Task item:
From the entries below, reproduce exactly the line containing "HEIGHT, WALL_TOP, FLOOR = 1.355, 1.237, 0.062", the line containing "(0, HALF_D - BACK_IN, 0))", and every line in between, with nothing added.

Source texts of formatted documents
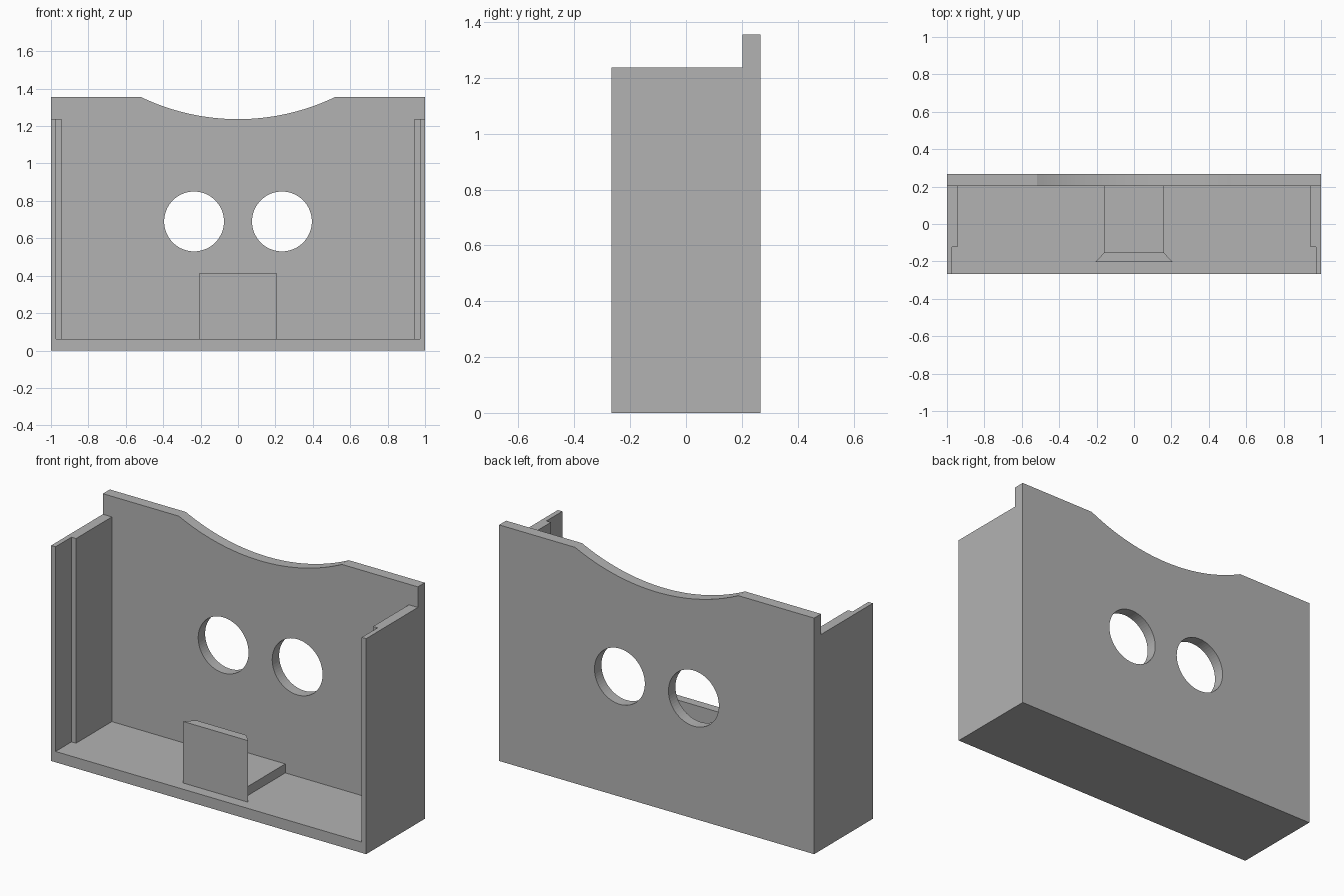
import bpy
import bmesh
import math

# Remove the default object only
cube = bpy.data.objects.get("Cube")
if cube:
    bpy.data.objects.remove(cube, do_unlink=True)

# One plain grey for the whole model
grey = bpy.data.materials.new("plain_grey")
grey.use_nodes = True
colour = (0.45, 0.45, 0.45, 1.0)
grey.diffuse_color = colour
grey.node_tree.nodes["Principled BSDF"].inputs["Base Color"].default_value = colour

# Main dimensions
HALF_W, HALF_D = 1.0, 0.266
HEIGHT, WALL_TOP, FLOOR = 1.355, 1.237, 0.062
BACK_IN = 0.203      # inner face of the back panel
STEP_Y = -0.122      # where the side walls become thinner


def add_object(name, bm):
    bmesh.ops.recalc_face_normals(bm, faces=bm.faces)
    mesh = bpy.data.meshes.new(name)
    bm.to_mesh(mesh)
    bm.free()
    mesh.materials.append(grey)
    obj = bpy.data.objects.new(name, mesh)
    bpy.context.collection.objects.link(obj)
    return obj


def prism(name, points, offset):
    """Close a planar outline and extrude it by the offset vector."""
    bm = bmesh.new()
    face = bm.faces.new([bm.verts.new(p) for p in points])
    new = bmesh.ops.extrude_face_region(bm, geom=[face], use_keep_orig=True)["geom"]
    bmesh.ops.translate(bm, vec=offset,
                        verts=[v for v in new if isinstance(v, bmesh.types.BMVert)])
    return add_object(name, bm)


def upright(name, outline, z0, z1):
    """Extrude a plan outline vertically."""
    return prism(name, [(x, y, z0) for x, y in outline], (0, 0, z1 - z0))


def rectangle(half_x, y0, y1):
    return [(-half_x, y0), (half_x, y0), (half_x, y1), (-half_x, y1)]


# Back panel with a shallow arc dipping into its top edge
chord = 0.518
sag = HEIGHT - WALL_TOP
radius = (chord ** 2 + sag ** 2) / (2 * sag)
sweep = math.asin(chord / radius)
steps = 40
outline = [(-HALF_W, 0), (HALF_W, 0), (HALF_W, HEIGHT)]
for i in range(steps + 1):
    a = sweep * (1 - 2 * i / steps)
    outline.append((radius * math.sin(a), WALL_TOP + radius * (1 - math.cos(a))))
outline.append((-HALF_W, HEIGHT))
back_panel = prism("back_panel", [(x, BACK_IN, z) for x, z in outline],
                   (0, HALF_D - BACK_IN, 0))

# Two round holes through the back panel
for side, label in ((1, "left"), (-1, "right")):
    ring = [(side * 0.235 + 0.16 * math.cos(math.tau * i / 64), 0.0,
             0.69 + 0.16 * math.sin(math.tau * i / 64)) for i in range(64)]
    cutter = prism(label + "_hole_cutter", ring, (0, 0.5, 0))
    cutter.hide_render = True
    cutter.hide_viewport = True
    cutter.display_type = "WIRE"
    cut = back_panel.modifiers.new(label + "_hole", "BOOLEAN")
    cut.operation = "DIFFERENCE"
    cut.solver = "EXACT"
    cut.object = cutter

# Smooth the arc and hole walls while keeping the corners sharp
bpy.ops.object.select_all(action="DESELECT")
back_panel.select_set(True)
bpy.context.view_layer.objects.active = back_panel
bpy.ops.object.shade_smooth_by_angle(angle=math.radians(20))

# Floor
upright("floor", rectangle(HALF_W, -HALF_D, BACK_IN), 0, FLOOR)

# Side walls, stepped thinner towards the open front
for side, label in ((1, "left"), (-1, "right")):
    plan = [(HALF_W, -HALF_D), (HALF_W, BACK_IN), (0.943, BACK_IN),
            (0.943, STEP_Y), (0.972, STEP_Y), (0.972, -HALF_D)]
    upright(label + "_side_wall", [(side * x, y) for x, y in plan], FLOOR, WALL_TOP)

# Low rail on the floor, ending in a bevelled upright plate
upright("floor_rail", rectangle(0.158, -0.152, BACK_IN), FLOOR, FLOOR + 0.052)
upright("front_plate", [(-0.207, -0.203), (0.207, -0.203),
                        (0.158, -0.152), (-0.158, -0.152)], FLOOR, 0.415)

Final answer:
HEIGHT, WALL_TOP, FLOOR = 1.355, 1.237, 0.062
BACK_IN = 0.203      # inner face of the back panel
STEP_Y = -0.122      # where the side walls become thinner


def add_object(name, bm):
    bmesh.ops.recalc_face_normals(bm, faces=bm.faces)
    mesh = bpy.data.meshes.new(name)
    bm.to_mesh(mesh)
    bm.free()
    mesh.materials.append(grey)
    obj = bpy.data.objects.new(name, mesh)
    bpy.context.collection.objects.link(obj)
    return obj


def prism(name, points, offset):
    """Close a planar outline and extrude it by the offset vector."""
    bm = bmesh.new()
    face = bm.faces.new([bm.verts.new(p) for p in points])
    new = bmesh.ops.extrude_face_region(bm, geom=[face], use_keep_orig=True)["geom"]
    bmesh.ops.translate(bm, vec=offset,
                        verts=[v for v in new if isinstance(v, bmesh.types.BMVert)])
    return add_object(name, bm)


def upright(name, outline, z0, z1):
    """Extrude a plan outline vertically."""
    return prism(name, [(x, y, z0) for x, y in outline], (0, 0, z1 - z0))


def rectangle(half_x, y0, y1):
    return [(-half_x, y0), (half_x, y0), (half_x, y1), (-half_x, y1)]


# Back panel with a shallow arc dipping into its top edge
chord = 0.518
sag = HEIGHT - WALL_TOP
radius = (chord ** 2 + sag ** 2) / (2 * sag)
sweep = math.asin(chord / radius)
steps = 40
outline = [(-HALF_W, 0), (HALF_W, 0), (HALF_W, HEIGHT)]
for i in range(steps + 1):
    a = sweep * (1 - 2 * i / steps)
    outline.append((radius * math.sin(a), WALL_TOP + radius * (1 - math.cos(a))))
outline.append((-HALF_W, HEIGHT))
back_panel = prism("back_panel", [(x, BACK_IN, z) for x, z in outline],
                   (0, HALF_D - BACK_IN, 0))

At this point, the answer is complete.